The United Kingdom voted in favor of Brexit, or exiting the European Union, on Thursday, but finalizing the terms of that severance could take years. So, what will happen if the U.K. leaves the EU? It is predicted to affect the global economy, immigration, control of Parliament, and much, much more.
It's important to note that, while the votes are in, the Brexit referendum is not the final say. This decision could still be overturned or overruled, but, according to the BBC, "it would be seen as political suicide to go against the will of the people as expressed in a referendum." As of now, the decision stands. The EU does have a system in place for this process, and it's laid out in Article 50. The basics of the operating document are that, once Britain announces its intentions to the EU (which it has not formally done yet), it will have two years to negotiate a treaty to replace its former bonds of EU membership. It will not be easy; leaders on both sides will have to come to agreements about everything from trade and taxes, consumer regulations, and immigration.
Britain may look to Norway during those negotiations. According to the Express, Norway is not a member of the EU, but it has adopted many of its regulations, standards, and programs so that Norway have continued access to the European Common Market and other member benefits.
As for what will happen, some ripple effects are already in motion. This morning, Prime Minister David Cameron announced he was stepping down, according to BBC News. Though he has always been a dissenter of leaving the EU, he pledged to hold the referendum back in 2015 to quell critics within his party. According to the Guardian, in 2015 Cameron warned voters of being swayed by UKIP (the party that pushed for Brexit — and won). He said, "To them, pessimism equals patriotism."
After predictions showed the "leave" vote winning, the market went into a free fall. The pound sterling dropped to a 33-year low against the dollar, according to CNBC. The value of the euro also dropped, driving stocks down and causing a lot of uncertainty for investors and business owners. But, this is just the beginning. The Salt Lake Tribune reported on the period of volatility that would follow the referendum results, and, unfortunately, experts interviewed said the period may be an extended one. According to The Economist, Brexit could shrink the British economy by as much as 7.5 percent by 2030. That change, though it seems small, would have huge effects on British business and trade relationships.
This split could also propitiate more disunity for the U.K. According to the BBC, Scotland overwhelmingly supported remaining in the EU, but 44 percent of Scots also think Scotland should have its independence. After Brexit, there may be a renewed movement for Scotland to recast its vote to split from the U.K.

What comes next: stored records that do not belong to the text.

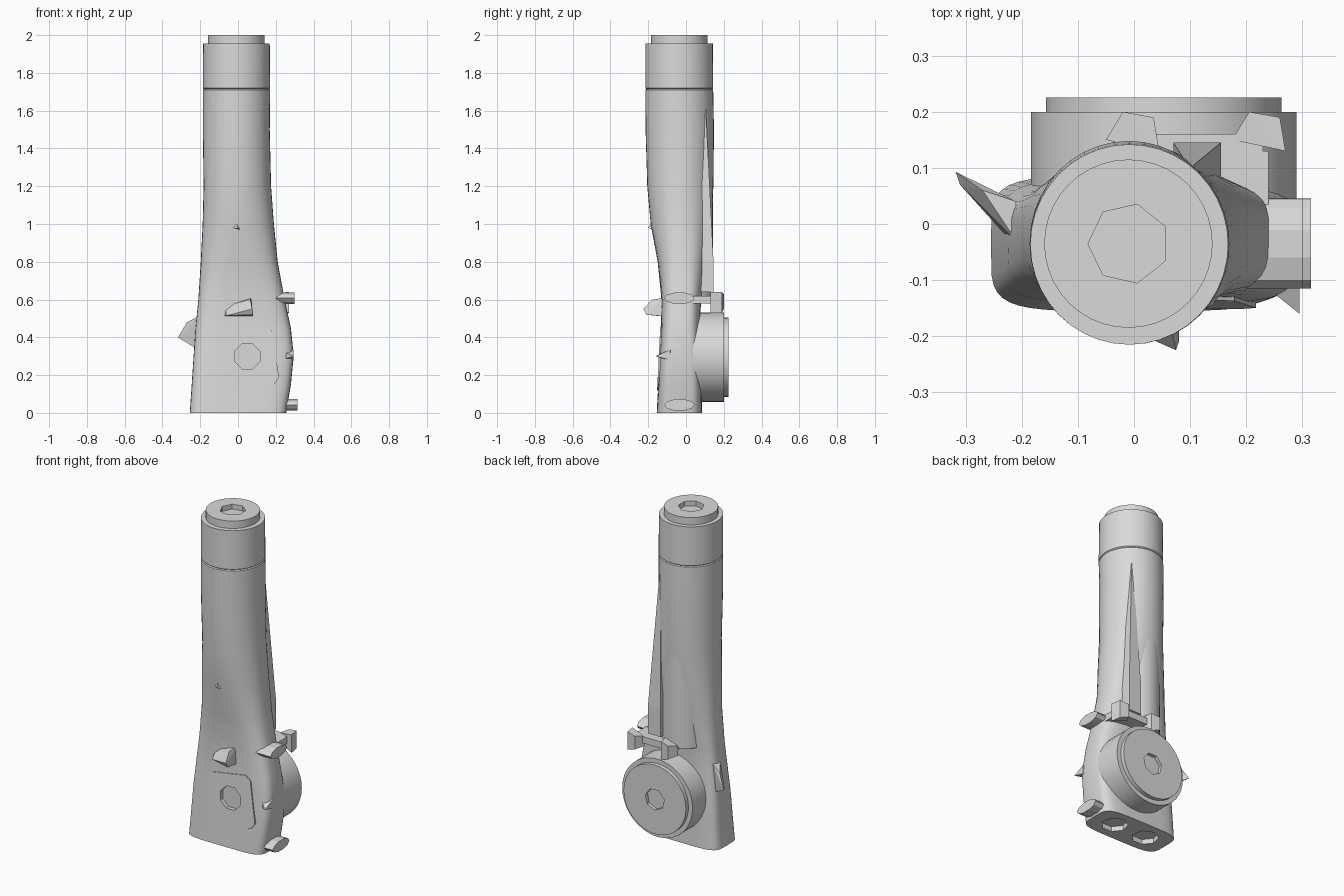
import bpy, bmesh
from math import cos, sin, pi, radians, copysign
from mathutils import Matrix, Vector

cube = bpy.data.objects.get("Cube")
if cube:
    bpy.data.objects.remove(cube, do_unlink=True)

grey = bpy.data.materials.new("plain grey")
grey.use_nodes = True
grey.diffuse_color = (0.7, 0.7, 0.7, 1)
grey.node_tree.nodes["Principled BSDF"].inputs["Base Color"].default_value = grey.diffuse_color


def finish(name, bm, smooth=False):
    bmesh.ops.recalc_face_normals(bm, faces=bm.faces)
    mesh = bpy.data.meshes.new(name)
    bm.to_mesh(mesh)
    bm.free()
    mesh.materials.append(grey)
    obj = bpy.data.objects.new(name, mesh)
    bpy.context.collection.objects.link(obj)
    if smooth:
        activate(obj)
        bpy.ops.object.shade_smooth_by_angle(angle=radians(35))
    return obj


def activate(obj):
    bpy.ops.object.select_all(action="DESELECT")
    obj.select_set(True)
    bpy.context.view_layer.objects.active = obj


def prism(name, start, end, rx, ry, sides, spin=0.0):
    """Straight prism between two points, along any main axis."""
    a, b = Vector(start), Vector(end)
    turn = Vector((0, 0, 1)).rotation_difference(b - a).to_matrix().to_4x4()
    place = Matrix.Translation((a + b) / 2) @ turn @ Matrix.Diagonal((rx, ry, 1, 1))
    bm = bmesh.new()
    bmesh.ops.create_cone(bm, cap_ends=True, segments=sides, radius1=1, radius2=1,
                          depth=(b - a).length, matrix=place @ Matrix.Rotation(spin, 4, "Z"))
    return finish(name, bm, sides > 12)


def hull(name, points):
    bm = bmesh.new()
    for p in points:
        bm.verts.new(p)
    bmesh.ops.convex_hull(bm, input=bm.verts)
    return finish(name, bm)


def box_points(x0, x1, y0, y1, z0, z1):
    return [(x, y, z) for x in (x0, x1) for y in (y0, y1) for z in (z0, z1)]


def cut(targets, cutter):
    cutter.hide_render = True
    for obj in targets:
        activate(obj)
        mod = obj.modifiers.new("recess", "BOOLEAN")
        mod.operation, mod.solver, mod.object = "DIFFERENCE", "EXACT", cutter
        bpy.ops.object.modifier_apply(modifier=mod.name)
    bpy.data.objects.remove(cutter, do_unlink=True)


# Body: boxy foot blending into a round shaft (z, x range, y range, squareness)
sections = [
    (0, -.255, .255, -.155, .085, 5), (.15, -.245, .28, -.147, .083, 5),
    (.3, -.235, .295, -.14, .08, 5), (.45, -.225, .28, -.132, .073, 4),
    (.6, -.21, .247, -.13, .08, 3.5), (.8, -.197, .21, -.15, .11, 2.6),
    (1, -.187, .19, -.187, .135, 2.2), (1.2, -.182, .175, -.205, .145, 2),
    (1.5, -.186, .168, -.214, .148, 2), (1.71, -.186, .17, -.215, .144, 2),
    (1.715, -.181, .165, -.21, .139, 2), (1.72, -.186, .17, -.215, .144, 2),
    (1.955, -.185, .168, -.215, .142, 2),
]
SIDES = 40
bm = bmesh.new()
rings = []
for z, x0, x1, y0, y1, power in sections:
    ring = []
    for i in range(SIDES):
        c, s = cos(2 * pi * i / SIDES), sin(2 * pi * i / SIDES)
        u = copysign(abs(c) ** (2 / power), c)
        v = copysign(abs(s) ** (2 / power), s)
        ring.append(bm.verts.new(((x0 + x1 + u * (x1 - x0)) / 2, (y0 + y1 + v * (y1 - y0)) / 2, z)))
    rings.append(ring)
for low, high in zip(rings, rings[1:]):
    for i in range(SIDES):
        j = (i + 1) % SIDES
        bm.faces.new((low[i], low[j], high[j], high[i]))
bm.faces.new(rings[0])
bm.faces.new(rings[-1])
body = finish("body", bm, True)

# Rounded back of the shaft running down to the pivot, with its tapering rib
prism("back_core", (-.005, .005, .6), (-.005, .005, 1.3), .138, .138, 32)
hull("back_rib", box_points(.07, .155, .06, .145, .64, .81) + [(.1, .1, 1.7)])

# Top peg
peg = prism("top_peg", (-.01, -.035, 1.9), (-.01, -.035, 2), .15, .15, 40)
cut([peg], prism("peg_cutter", (-.01, -.035, 1.97), (-.01, -.035, 2.1), .072, .072, 7, pi / 2))

# Round pivot on the back
prism("pivot_disc", (.053, .03, .295), (.053, .2, .295), .237, .237, 40)
face = prism("pivot_face", (.053, .15, .295), (.053, .225, .295), .21, .21, 40)
cut([face], prism("pivot_cutter", (.053, .205, .295), (.053, .3, .295), .065, .065, 7))

# Tilted front panel with clipped corners, lying along the sloped front
panel_points = []
for sx in (-1, 1):
    for sz in (-1, 1):
        for u, w in ((.14, .125), (.11, .155)):
            x, z = sx * u, sz * w
            a = radians(9)
            px, pz = .06 + x * cos(a) - z * sin(a), .29 + x * sin(a) + z * cos(a)
            front = -.155 + .05 * pz
            panel_points += [(px, front - .004, pz), (px, front + .012, pz)]
panel = hull("front_panel", panel_points)
cut([panel, body], prism("panel_cutter", (.05, -.3, .3), (.05, -.122, .3), .072, .072, 8, pi / 8))

# Two sockets under the foot
for x in (-.11, .11):
    cut([body], prism("socket_cutter", (x, -.035, -.1), (x, -.035, .03), .075, .075, 7))

# Side clips
for name, z, tip in (("upper_clip", .607, .3), ("lower_clip", .042, .315)):
    prism(name, (.2, -.035, z), (tip, -.035, z), .032, .08, 10)
hull("middle_clip", [(.22, -.1, .28), (.22, -.1, .33), (.295, -.16, .3),
                     (.295, -.085, .28), (.295, -.085, .335), (.22, -.05, .31)])

# Front lug, side hook and small front nub
hull("front_lug", [(-.08, -.1, .51), (.08, -.1, .51), (-.07, -.1, .565), (.07, -.1, .61),
                   (.08, -.21, .52), (.075, -.225, .55), (-.06, -.165, .515), (.065, -.18, .6)])
hull("side_hook", [(-.22, -.03, .34), (-.22, .03, .34), (-.21, .04, .51), (-.21, -.03, .51),
                   (-.318, .093, .4), (-.31, .07, .395), (-.27, .06, .48)])
hull("front_nub", [(-.03, -.18, .98), (.01, -.18, .97), (0, -.2, .98), (-.01, -.18, 1.01)])

# Bracket above the pivot: a cross bar with two lugs and an arm to the side
hull("bracket_bar", box_points(-.03, .23, .08, .16, .58, .62))
hull("bracket_arm", box_points(.14, .24, 0, .13, .58, .62))
for name, x in (("inner_lug", 0), ("outer_lug", .225)):
    hull(name, [(x - .05, .15, .56), (x - .05, .15, .62), (x - .02, .2, .55), (x - .02, .2, .63),
                (x + .035, .19, .53), (x + .035, .19, .64), (x + .045, .13, .53), (x + .045, .13, .64)])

Finally, one of the big uncertainties going forward will be how the government deals with refugees and migration. The EU established a permeability of borders and encouraged free movement among countries. As a result, USA Today reported that 1.2 million British people live in another EU country, and 3 million EU-country citizens live in the U.K. The question now is what will become of them? Movement across U.K. borders will now require visas, residency applications, and citizenship applications. For those who are already in the U.K., they may soon lose the right to continue working in Britain and may even be deported.
It's amazing how influential a ballot cast just last night has been, but the growing pains, turmoil, and volatility are far from over. There are sure to be more unforeseen consequences — in the U.K. and abroad — as the Brexit process continues to unfold.